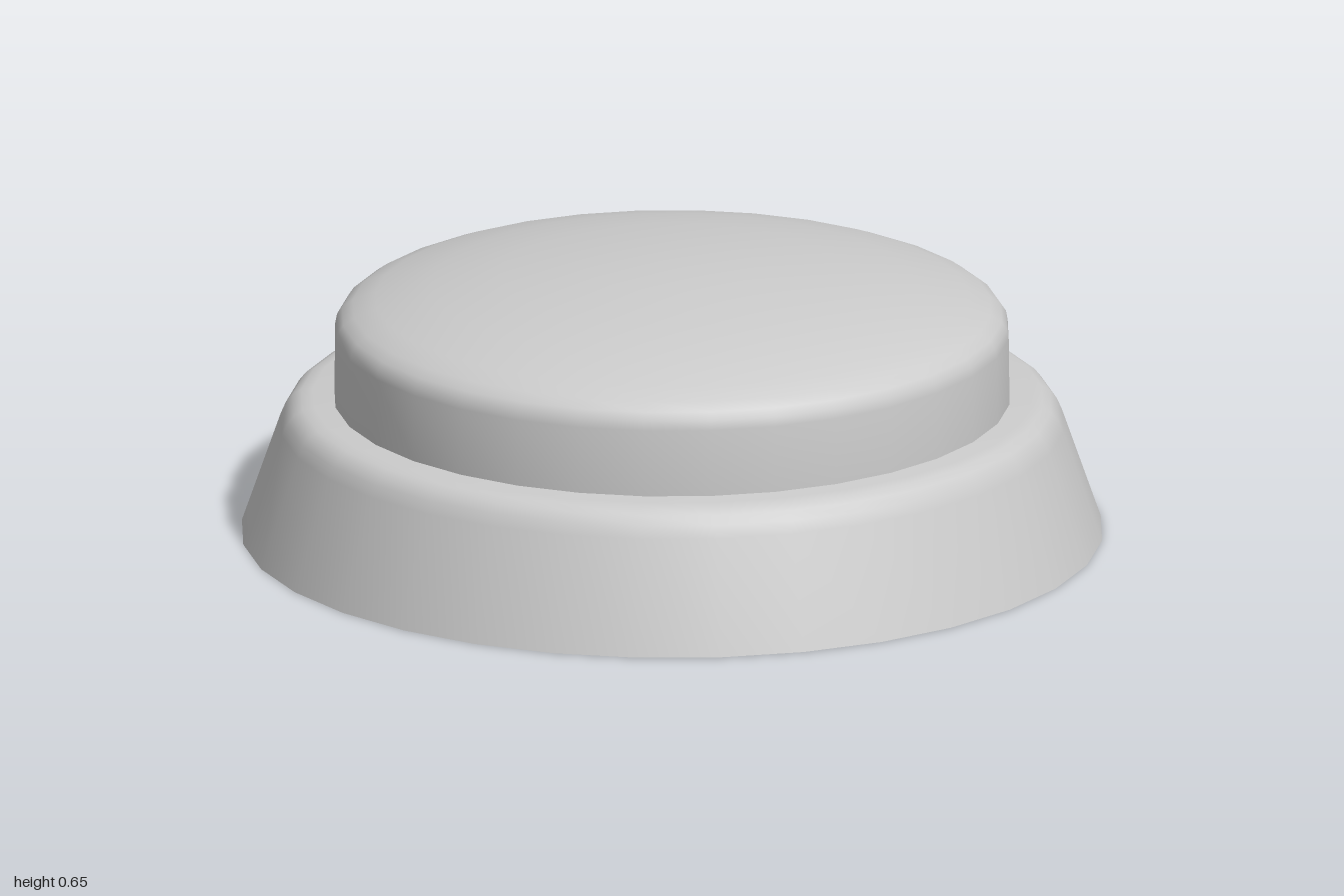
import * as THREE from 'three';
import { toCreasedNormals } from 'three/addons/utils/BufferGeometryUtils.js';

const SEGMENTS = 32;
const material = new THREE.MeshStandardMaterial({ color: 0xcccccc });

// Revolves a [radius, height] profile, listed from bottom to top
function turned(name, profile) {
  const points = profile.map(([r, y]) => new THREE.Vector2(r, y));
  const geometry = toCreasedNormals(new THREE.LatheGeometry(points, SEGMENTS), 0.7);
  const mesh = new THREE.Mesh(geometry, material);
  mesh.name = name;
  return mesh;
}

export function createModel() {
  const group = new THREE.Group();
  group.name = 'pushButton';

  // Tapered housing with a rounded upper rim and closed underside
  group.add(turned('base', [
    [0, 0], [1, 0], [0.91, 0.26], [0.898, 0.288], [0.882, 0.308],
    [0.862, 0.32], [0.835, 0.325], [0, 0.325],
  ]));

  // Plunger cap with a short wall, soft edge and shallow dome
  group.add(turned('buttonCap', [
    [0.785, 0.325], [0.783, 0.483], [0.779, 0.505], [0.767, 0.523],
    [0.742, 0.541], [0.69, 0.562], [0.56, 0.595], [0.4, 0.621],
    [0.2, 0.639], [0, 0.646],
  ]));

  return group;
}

____

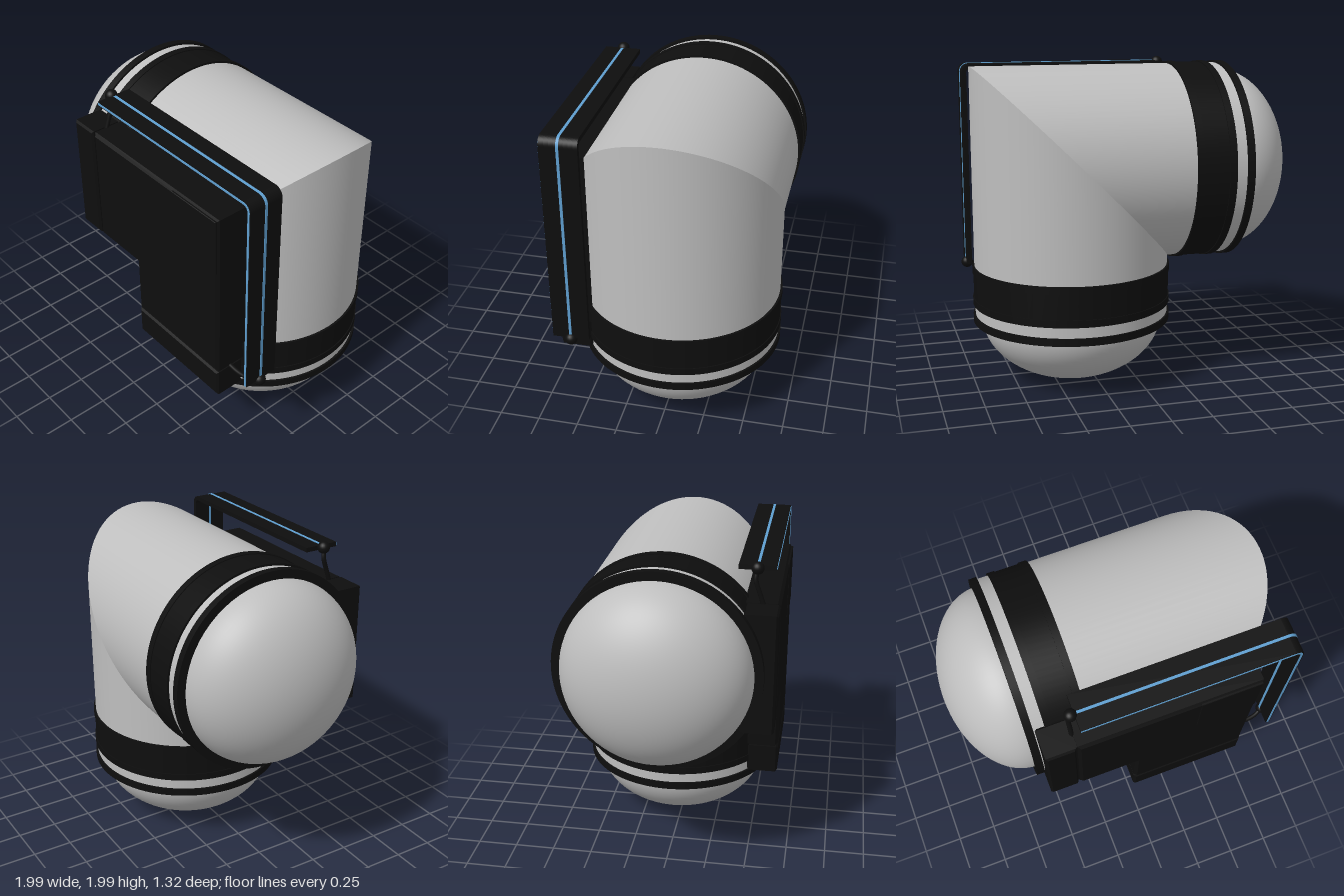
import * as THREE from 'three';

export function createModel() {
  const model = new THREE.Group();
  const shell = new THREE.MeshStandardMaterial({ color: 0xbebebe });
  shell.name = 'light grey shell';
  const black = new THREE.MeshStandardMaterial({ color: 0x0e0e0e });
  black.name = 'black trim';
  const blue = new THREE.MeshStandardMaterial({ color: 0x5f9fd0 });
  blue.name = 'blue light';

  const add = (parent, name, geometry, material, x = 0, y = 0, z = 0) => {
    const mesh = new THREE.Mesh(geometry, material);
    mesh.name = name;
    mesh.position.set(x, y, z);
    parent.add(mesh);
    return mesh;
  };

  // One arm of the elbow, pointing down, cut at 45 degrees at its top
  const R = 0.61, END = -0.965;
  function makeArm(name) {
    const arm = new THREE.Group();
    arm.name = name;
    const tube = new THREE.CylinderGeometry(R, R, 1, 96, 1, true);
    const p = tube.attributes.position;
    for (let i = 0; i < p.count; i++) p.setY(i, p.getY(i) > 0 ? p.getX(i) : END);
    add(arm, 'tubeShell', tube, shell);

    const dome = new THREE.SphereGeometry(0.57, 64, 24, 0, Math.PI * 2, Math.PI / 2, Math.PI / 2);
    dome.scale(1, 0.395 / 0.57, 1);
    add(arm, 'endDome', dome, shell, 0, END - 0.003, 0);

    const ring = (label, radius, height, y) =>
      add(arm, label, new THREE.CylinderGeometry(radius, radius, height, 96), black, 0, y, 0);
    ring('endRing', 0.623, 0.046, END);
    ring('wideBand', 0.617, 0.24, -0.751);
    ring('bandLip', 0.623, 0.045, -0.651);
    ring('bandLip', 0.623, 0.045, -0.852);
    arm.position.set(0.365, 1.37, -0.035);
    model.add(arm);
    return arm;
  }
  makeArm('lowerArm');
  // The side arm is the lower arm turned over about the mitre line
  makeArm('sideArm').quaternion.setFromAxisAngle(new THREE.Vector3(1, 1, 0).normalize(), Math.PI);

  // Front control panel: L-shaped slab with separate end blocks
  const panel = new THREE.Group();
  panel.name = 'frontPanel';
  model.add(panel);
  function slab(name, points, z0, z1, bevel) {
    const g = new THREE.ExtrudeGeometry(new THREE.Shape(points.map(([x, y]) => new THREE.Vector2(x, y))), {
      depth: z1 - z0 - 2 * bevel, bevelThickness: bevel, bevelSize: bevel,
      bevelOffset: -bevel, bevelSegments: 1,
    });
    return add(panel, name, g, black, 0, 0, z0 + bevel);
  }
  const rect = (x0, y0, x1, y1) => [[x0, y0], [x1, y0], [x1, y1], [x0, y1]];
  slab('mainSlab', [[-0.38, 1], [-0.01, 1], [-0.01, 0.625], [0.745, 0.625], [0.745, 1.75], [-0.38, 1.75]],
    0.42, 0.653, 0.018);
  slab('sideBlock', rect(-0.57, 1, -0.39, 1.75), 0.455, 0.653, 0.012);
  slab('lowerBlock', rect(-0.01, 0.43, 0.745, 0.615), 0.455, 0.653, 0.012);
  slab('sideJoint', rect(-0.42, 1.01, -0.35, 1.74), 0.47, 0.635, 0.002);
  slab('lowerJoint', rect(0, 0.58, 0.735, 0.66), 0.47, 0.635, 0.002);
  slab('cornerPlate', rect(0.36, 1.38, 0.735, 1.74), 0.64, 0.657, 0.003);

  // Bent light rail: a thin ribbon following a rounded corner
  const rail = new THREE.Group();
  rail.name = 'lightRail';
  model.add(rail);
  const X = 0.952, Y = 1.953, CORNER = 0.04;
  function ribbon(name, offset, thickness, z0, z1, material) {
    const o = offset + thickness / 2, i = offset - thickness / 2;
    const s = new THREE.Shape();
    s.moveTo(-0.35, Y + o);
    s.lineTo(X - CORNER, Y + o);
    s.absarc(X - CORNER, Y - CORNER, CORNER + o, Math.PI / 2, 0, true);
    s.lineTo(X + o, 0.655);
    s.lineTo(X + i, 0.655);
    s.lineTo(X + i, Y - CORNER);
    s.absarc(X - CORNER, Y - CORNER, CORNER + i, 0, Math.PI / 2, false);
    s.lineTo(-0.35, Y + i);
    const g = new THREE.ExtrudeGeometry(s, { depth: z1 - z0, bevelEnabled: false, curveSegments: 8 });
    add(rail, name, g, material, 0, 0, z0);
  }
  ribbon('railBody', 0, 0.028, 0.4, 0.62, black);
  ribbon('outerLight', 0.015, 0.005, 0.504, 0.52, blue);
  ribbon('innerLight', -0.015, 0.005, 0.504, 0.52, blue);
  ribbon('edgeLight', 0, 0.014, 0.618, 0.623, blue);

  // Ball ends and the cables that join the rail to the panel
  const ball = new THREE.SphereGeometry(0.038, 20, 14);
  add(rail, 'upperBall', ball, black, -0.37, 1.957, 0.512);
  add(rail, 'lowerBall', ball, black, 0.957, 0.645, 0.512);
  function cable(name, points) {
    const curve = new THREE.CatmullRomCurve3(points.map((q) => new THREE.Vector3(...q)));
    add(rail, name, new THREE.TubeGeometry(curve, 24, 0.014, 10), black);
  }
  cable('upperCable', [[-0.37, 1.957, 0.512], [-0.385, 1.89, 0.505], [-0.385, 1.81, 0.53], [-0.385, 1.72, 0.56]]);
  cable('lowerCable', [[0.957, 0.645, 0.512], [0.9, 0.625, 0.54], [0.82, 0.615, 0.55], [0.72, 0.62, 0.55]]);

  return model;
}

____

#### PROBLEM STATEMENT
Would you please repeat exactly the lines above, starting at the line with "bottom to top" and stopping at the line with "and shallow dome", both included?

#### SOLUTION TO THE PROBLEM
// Revolves a [radius, height] profile, listed from bottom to top
function turned(name, profile) {
  const points = profile.map(([r, y]) => new THREE.Vector2(r, y));
  const geometry = toCreasedNormals(new THREE.LatheGeometry(points, SEGMENTS), 0.7);
  const mesh = new THREE.Mesh(geometry, material);
  mesh.name = name;
  return mesh;
}

export function createModel() {
  const group = new THREE.Group();
  group.name = 'pushButton';

  // Tapered housing with a rounded upper rim and closed underside
  group.add(turned('base', [
    [0, 0], [1, 0], [0.91, 0.26], [0.898, 0.288], [0.882, 0.308],
    [0.862, 0.32], [0.835, 0.325], [0, 0.325],
  ]));

  // Plunger cap with a short wall, soft edge and shallow dome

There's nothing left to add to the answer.